* [Work instruction] Line by line, retype the material exactly and leave each picture out.
* * * * * * *
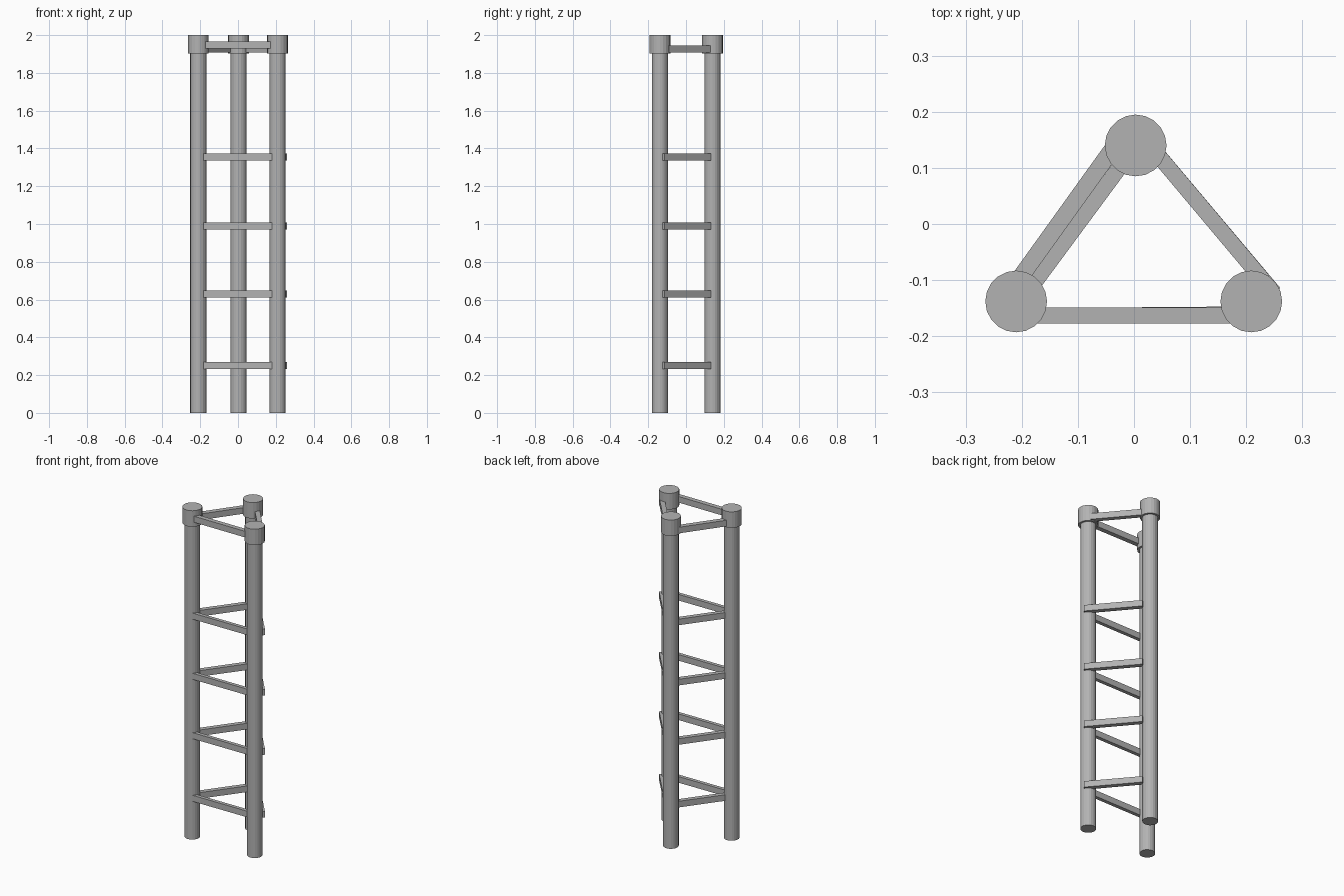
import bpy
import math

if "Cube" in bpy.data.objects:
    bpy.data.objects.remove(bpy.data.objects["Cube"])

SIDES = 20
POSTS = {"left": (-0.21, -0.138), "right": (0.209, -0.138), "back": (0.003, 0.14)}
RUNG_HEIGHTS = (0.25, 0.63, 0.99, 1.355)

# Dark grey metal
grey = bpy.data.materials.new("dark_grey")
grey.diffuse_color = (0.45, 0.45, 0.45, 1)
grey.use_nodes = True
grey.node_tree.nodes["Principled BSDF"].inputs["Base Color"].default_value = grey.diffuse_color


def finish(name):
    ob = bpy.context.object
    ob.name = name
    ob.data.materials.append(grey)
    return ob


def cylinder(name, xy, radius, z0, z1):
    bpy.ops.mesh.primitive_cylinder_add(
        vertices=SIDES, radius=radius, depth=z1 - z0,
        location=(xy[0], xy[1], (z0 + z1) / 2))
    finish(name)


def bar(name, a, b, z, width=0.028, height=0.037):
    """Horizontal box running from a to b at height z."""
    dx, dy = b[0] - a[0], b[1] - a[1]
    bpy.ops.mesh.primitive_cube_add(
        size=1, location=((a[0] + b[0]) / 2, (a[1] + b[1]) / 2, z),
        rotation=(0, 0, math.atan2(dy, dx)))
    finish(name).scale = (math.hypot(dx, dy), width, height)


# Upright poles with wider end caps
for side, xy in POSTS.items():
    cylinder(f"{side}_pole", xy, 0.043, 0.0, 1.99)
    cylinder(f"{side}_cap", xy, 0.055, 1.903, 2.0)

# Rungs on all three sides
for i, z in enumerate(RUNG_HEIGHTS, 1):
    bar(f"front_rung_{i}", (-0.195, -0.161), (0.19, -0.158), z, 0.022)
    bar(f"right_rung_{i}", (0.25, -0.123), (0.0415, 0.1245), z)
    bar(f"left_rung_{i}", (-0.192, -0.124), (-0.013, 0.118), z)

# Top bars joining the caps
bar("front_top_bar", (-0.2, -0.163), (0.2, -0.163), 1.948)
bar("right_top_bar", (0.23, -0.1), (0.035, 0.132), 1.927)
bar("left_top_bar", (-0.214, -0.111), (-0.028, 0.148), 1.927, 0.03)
* * * * * * *
* [Task answer]
import bpy
import math

if "Cube" in bpy.data.objects:
    bpy.data.objects.remove(bpy.data.objects["Cube"])

SIDES = 20
POSTS = {"left": (-0.21, -0.138), "right": (0.209, -0.138), "back": (0.003, 0.14)}
RUNG_HEIGHTS = (0.25, 0.63, 0.99, 1.355)

# Dark grey metal
grey = bpy.data.materials.new("dark_grey")
grey.diffuse_color = (0.45, 0.45, 0.45, 1)
grey.use_nodes = True
grey.node_tree.nodes["Principled BSDF"].inputs["Base Color"].default_value = grey.diffuse_color


def finish(name):
    ob = bpy.context.object
    ob.name = name
    ob.data.materials.append(grey)
    return ob


def cylinder(name, xy, radius, z0, z1):
    bpy.ops.mesh.primitive_cylinder_add(
        vertices=SIDES, radius=radius, depth=z1 - z0,
        location=(xy[0], xy[1], (z0 + z1) / 2))
    finish(name)


def bar(name, a, b, z, width=0.028, height=0.037):
    """Horizontal box running from a to b at height z."""
    dx, dy = b[0] - a[0], b[1] - a[1]
    bpy.ops.mesh.primitive_cube_add(
        size=1, location=((a[0] + b[0]) / 2, (a[1] + b[1]) / 2, z),
        rotation=(0, 0, math.atan2(dy, dx)))
    finish(name).scale = (math.hypot(dx, dy), width, height)


# Upright poles with wider end caps
for side, xy in POSTS.items():
    cylinder(f"{side}_pole", xy, 0.043, 0.0, 1.99)
    cylinder(f"{side}_cap", xy, 0.055, 1.903, 2.0)

# Rungs on all three sides
for i, z in enumerate(RUNG_HEIGHTS, 1):
    bar(f"front_rung_{i}", (-0.195, -0.161), (0.19, -0.158), z, 0.022)
    bar(f"right_rung_{i}", (0.25, -0.123), (0.0415, 0.1245), z)
    bar(f"left_rung_{i}", (-0.192, -0.124), (-0.013, 0.118), z)

# Top bars joining the caps
bar("front_top_bar", (-0.2, -0.163), (0.2, -0.163), 1.948)
bar("right_top_bar", (0.23, -0.1), (0.035, 0.132), 1.927)
bar("left_top_bar", (-0.214, -0.111), (-0.028, 0.148), 1.927, 0.03)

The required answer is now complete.